“One of my childhood memories is coming to North Berwick and going out to Bass Rock to see the gannets,” she said.
“It’s just really important that we protect these environments for the future and we know that they’re under threat from things like climate change and other activities which are unsustainable in the marine environment.
“The first thing for us is to follow through on the commitment to have a strategy for the conservation of seabirds in and around the coastline of Scotland, but also beneath the waves and along the shoreline we’ve got some very very important habitats.
“We would like to see legally binding targets to restore those habitats. I’m thinking about habitats that lock up carbon such as seagrass meadows, blue mussels and also salt marsh habitats.
“It’s really important we don’t lose any more of those and can restore them back to their former presence and glory.”
School strike for climate: ‘Climate is more than just what we do as individuals’

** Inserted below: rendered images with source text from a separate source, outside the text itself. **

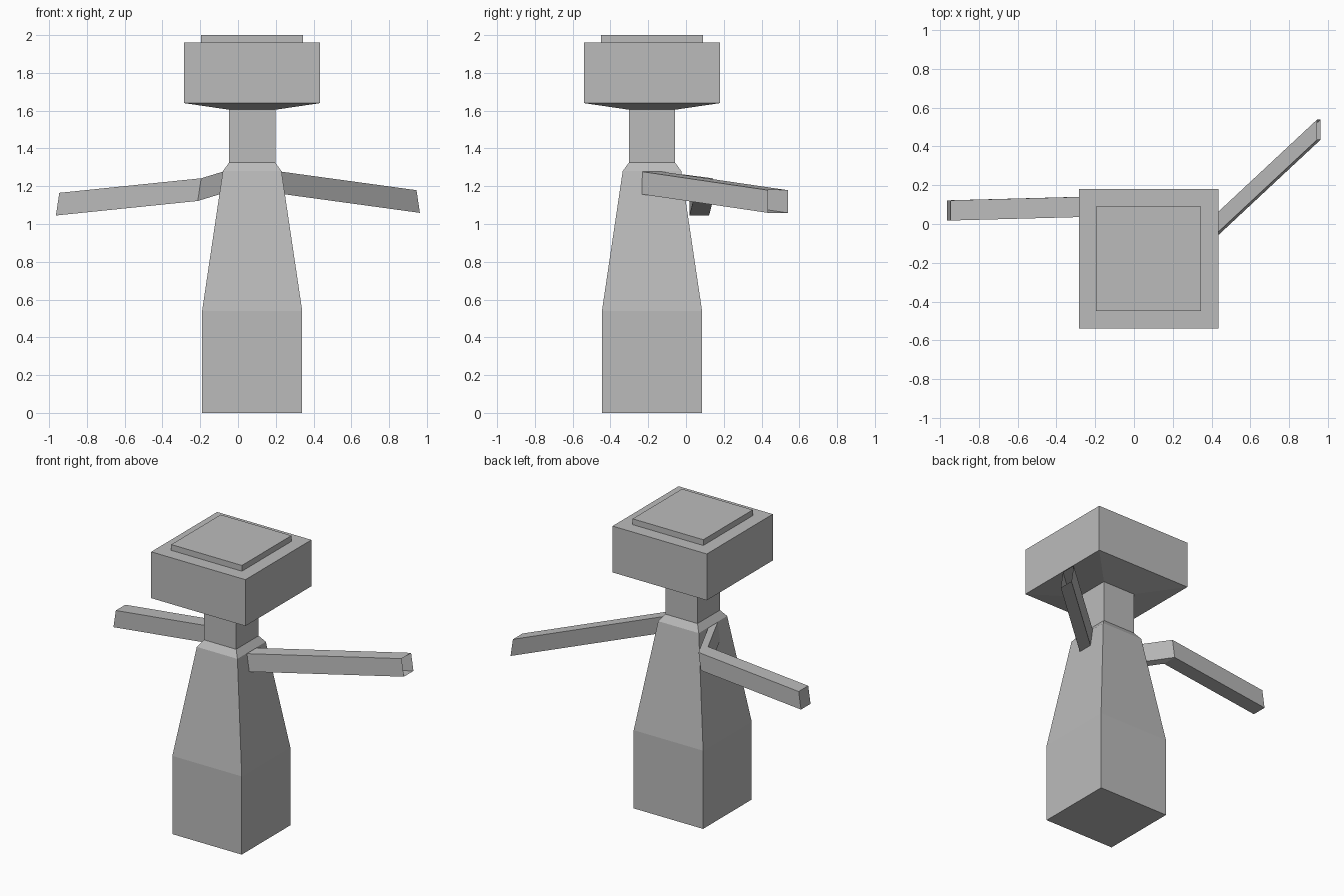
import bpy
import bmesh
from mathutils import Vector

cube = bpy.data.objects.get("Cube")
if cube:
    bpy.data.objects.remove(cube, do_unlink=True)

GREY = (0.5, 0.5, 0.5, 1)
mat = bpy.data.materials.new("plain grey")
mat.use_nodes = True
mat.diffuse_color = GREY
bsdf = mat.node_tree.nodes["Principled BSDF"]
bsdf.inputs["Base Color"].default_value = GREY
bsdf.inputs["Roughness"].default_value = 0.8

CX, CY = 0.075, -0.18  # axis of the figure


def loft(name, rings, cap_start=True, cap_end=True):
    """Skin a row of four-cornered rings into a flat-shaded part."""
    bm = bmesh.new()
    loops = [[bm.verts.new(p) for p in ring] for ring in rings]
    for a, b in zip(loops, loops[1:]):
        for i in range(4):
            j = (i + 1) % 4
            bm.faces.new((a[i], a[j], b[j], b[i]))
    if cap_start:
        bm.faces.new(loops[0][::-1])
    if cap_end:
        bm.faces.new(loops[-1])
    bmesh.ops.recalc_face_normals(bm, faces=bm.faces)
    mesh = bpy.data.meshes.new(name)
    bm.to_mesh(mesh)
    bm.free()
    mesh.materials.append(mat)
    obj = bpy.data.objects.new(name, mesh)
    bpy.context.collection.objects.link(obj)
    return obj


def square(half, z):
    return [(CX + sx * half, CY + sy * half, z)
            for sx, sy in ((-1, -1), (1, -1), (1, 1), (-1, 1))]


def arm(name, side, steps, cap_end):
    """Sweep the shoulder section, which leans with the body wall."""
    top, low = CX + side * 0.155, CX + side * 0.173
    base = [Vector(p) for p in ((low, CY - 0.052, 1.157), (low, CY + 0.052, 1.157),
                                (top, CY + 0.052, 1.277), (top, CY - 0.052, 1.277))]
    rings = [base] + [[p + Vector(s) for p in base] for s in steps]
    return loft(name, rings, False, cap_end)


# Body, shoulders and neck
loft("body", [square(h, z) for h, z in (
    (0.265, 0), (0.265, 0.54), (0.155, 1.28), (0.1225, 1.325), (0.1225, 1.605))],
    cap_end=False)

# Head with a shallow tapered underside and a raised crown plate
loft("head", [square(h, z) for h, z in (
    (0.1225, 1.605), (0.36, 1.64), (0.36, 1.96), (0.27, 1.96), (0.27, 2.0))],
    cap_start=False)

# Arms: a straight one with an open end, and one bent at the elbow
arm("left_arm", 1, [(0.715, 0.667, -0.098)], False)
arm("right_arm", -1, [(-0.115, 0.27, -0.035), (-0.866, 0.25, -0.112)], True)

Finding routes forward for nature and people is key for the road ahead, especially for the younger generation.
Coll McCail, 17, a climate and human rights activist from New Lanark, is voting for the first time.
“Just recently it’s been found that the world’s top richest one per cent are responsible for double the carbon emissions of the poorest 50 per cent and these statistics speak to a drastic need to unpick how things currently work if we want to build a sustainable and just climate future,” he says.

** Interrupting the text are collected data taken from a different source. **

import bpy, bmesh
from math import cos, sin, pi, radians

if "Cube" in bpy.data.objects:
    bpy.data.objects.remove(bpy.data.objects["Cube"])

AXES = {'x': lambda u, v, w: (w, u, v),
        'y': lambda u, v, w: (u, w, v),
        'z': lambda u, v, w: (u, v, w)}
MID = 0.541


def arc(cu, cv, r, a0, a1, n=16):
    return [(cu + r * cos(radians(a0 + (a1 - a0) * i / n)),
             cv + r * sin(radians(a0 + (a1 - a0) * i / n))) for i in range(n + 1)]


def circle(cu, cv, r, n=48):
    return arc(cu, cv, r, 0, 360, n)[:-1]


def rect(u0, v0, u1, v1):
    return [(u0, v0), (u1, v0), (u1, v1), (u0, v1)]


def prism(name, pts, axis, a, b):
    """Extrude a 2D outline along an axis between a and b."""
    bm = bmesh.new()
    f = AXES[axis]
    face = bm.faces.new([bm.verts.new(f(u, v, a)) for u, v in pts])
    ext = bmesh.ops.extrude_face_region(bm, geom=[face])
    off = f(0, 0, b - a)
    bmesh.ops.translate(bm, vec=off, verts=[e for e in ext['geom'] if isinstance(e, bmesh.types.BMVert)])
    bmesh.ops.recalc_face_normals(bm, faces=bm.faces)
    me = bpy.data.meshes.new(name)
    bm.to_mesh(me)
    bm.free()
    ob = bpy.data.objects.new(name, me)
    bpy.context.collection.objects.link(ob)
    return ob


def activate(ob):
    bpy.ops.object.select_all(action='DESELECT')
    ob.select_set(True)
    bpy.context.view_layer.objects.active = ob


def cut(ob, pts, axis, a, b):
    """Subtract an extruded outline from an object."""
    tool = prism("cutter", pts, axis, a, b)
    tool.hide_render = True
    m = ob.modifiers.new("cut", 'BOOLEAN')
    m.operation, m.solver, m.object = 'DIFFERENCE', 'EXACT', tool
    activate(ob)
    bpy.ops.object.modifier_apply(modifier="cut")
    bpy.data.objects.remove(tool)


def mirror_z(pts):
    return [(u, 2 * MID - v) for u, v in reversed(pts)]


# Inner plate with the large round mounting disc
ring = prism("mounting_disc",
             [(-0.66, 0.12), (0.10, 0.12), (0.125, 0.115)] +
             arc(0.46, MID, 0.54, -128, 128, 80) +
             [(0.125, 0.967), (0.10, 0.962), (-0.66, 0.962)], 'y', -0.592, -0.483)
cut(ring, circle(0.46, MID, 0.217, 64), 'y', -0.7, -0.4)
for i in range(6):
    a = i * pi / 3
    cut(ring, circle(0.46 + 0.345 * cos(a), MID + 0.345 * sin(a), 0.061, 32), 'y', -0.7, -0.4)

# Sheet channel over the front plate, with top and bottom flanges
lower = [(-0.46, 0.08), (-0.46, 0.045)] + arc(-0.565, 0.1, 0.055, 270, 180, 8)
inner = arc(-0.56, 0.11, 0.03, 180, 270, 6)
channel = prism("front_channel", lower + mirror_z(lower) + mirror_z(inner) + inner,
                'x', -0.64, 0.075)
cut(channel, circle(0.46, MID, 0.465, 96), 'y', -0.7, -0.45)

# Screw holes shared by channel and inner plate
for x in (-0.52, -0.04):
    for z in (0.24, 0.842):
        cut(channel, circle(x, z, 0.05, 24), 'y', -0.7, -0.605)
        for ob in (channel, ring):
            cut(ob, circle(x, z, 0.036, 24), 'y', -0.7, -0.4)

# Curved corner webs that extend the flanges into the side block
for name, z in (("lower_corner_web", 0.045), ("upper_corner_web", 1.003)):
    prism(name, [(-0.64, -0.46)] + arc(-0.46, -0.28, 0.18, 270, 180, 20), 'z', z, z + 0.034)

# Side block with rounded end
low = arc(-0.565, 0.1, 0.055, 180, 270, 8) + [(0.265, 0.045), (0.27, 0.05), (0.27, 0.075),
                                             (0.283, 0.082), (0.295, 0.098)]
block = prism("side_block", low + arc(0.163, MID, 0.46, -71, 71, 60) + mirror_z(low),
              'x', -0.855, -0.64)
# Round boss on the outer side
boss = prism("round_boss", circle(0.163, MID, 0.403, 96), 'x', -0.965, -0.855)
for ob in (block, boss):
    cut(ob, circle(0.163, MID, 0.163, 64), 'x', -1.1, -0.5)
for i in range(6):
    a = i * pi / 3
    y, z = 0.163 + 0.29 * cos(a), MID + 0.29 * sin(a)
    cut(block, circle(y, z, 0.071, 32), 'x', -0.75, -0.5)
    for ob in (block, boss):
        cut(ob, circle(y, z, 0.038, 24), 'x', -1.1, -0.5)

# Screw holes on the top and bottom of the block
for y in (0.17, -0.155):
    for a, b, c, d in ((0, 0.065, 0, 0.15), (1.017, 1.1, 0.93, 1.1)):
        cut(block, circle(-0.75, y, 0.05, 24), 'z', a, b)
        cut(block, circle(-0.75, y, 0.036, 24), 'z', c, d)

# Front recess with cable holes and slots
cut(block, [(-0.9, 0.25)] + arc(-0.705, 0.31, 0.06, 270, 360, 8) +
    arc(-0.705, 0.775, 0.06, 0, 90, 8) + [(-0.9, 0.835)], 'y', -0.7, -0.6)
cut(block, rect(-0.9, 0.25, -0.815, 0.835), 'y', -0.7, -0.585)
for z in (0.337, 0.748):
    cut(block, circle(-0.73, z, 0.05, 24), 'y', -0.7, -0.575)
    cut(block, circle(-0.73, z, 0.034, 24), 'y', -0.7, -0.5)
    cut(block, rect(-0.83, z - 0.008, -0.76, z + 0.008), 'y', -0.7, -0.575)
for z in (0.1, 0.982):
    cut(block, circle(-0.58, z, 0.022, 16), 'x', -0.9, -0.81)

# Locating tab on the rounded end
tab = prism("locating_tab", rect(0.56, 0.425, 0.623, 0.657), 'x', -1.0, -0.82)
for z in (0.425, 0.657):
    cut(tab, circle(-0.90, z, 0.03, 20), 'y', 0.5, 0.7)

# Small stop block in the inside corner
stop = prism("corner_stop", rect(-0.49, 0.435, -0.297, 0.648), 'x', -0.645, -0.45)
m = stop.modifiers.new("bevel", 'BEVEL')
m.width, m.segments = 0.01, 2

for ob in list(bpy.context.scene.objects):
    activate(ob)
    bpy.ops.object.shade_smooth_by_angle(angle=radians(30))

“As young people we need to recognise that, we need to organise with that in mind and that’s how we’ll change things.”
What are the parties pledging?
- End Scotland’s contribution to climate change by 2045;

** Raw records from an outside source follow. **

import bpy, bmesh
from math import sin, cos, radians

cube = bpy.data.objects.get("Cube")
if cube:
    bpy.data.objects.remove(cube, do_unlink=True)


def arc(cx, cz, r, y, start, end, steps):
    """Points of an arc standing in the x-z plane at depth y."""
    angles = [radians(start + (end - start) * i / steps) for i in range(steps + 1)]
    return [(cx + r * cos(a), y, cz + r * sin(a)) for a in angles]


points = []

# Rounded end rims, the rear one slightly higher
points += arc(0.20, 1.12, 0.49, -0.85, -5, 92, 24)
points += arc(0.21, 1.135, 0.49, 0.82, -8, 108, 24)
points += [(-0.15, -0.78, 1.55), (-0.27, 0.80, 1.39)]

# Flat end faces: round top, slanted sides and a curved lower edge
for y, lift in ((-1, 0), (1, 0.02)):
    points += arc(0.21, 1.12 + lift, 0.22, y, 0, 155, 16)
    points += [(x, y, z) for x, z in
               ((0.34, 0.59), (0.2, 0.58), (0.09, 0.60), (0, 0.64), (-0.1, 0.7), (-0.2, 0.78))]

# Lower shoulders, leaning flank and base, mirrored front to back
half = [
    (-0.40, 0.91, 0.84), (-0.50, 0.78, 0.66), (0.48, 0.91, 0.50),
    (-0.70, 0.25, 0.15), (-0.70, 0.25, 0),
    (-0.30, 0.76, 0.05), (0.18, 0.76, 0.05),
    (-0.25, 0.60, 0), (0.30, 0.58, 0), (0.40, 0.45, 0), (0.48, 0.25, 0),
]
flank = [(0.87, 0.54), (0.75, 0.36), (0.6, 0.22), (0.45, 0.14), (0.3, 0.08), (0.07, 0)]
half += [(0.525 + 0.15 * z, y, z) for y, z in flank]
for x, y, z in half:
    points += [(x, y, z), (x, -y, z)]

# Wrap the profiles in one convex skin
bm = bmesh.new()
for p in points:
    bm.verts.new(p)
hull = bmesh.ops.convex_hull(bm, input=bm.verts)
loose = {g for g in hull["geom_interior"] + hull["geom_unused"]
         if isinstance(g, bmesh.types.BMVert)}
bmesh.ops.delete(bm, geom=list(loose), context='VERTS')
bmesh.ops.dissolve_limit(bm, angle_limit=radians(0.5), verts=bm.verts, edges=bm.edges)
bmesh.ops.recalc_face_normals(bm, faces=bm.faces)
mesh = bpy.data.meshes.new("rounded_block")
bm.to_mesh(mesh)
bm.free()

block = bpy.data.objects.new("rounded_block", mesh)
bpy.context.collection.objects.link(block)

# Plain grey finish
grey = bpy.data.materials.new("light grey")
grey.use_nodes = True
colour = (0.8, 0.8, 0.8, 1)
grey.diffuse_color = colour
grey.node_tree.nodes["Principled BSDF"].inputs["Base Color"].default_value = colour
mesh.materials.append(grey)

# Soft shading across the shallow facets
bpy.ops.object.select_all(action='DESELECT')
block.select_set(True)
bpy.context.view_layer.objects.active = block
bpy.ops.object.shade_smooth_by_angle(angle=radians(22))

- Increase progress and accelerate toward becoming a net-zero nation by bringing in a £100m Green Jobs Fund;
- Decarbonise Scotland’s rail services by 2035 and invest £120m in zero-emission buses
- Invest £1.6bn over the next parliament to eliminate emissions from heating buildings.
- Achieve a net-zero Scottish economy by 2045;
- Work with the UK Government to transition our oil and gas sector to renewables while ensuring jobs are protected;
- Work with the UK Government to host COP26 in Glasgow to inspire global environmental cooperation and action;
- Pass a Circular Economy Bill about re-use, recycling and reducing materials.
- Tackle deep seated inequalities by retrofitting homes to tackle fuel poverty, and creating a national energy company to direct and invest in the growth of domestic green energy, including skills and manufacturing supply chains;
- Develop the skills needed for a green recovery, and protect jobs and communities impacted by the transition to net zero.
Scottish Liberal Democrats
- Help every household install energy-saving technology and zero emission heating;
- Help nature to tackle climate change with restored woodland and peatlands and create new national parks;
- Declare a nature emergency to tackle the loss of species in Scotland and propose a Nature Recovery Law to set legal targets across government for air, soils, seas and rivers.
- Tackle climate change with the urgency it requires by redirecting all subsidies from high carbon and polluting sectors such as fossil fuels into low carbon alternatives;
- Boost public transport and prioritise renewable energy;
- Upgrade homes to make them warmer and more efficient;
- Restore Scotland’s nature while creating more than 100,000 jobs.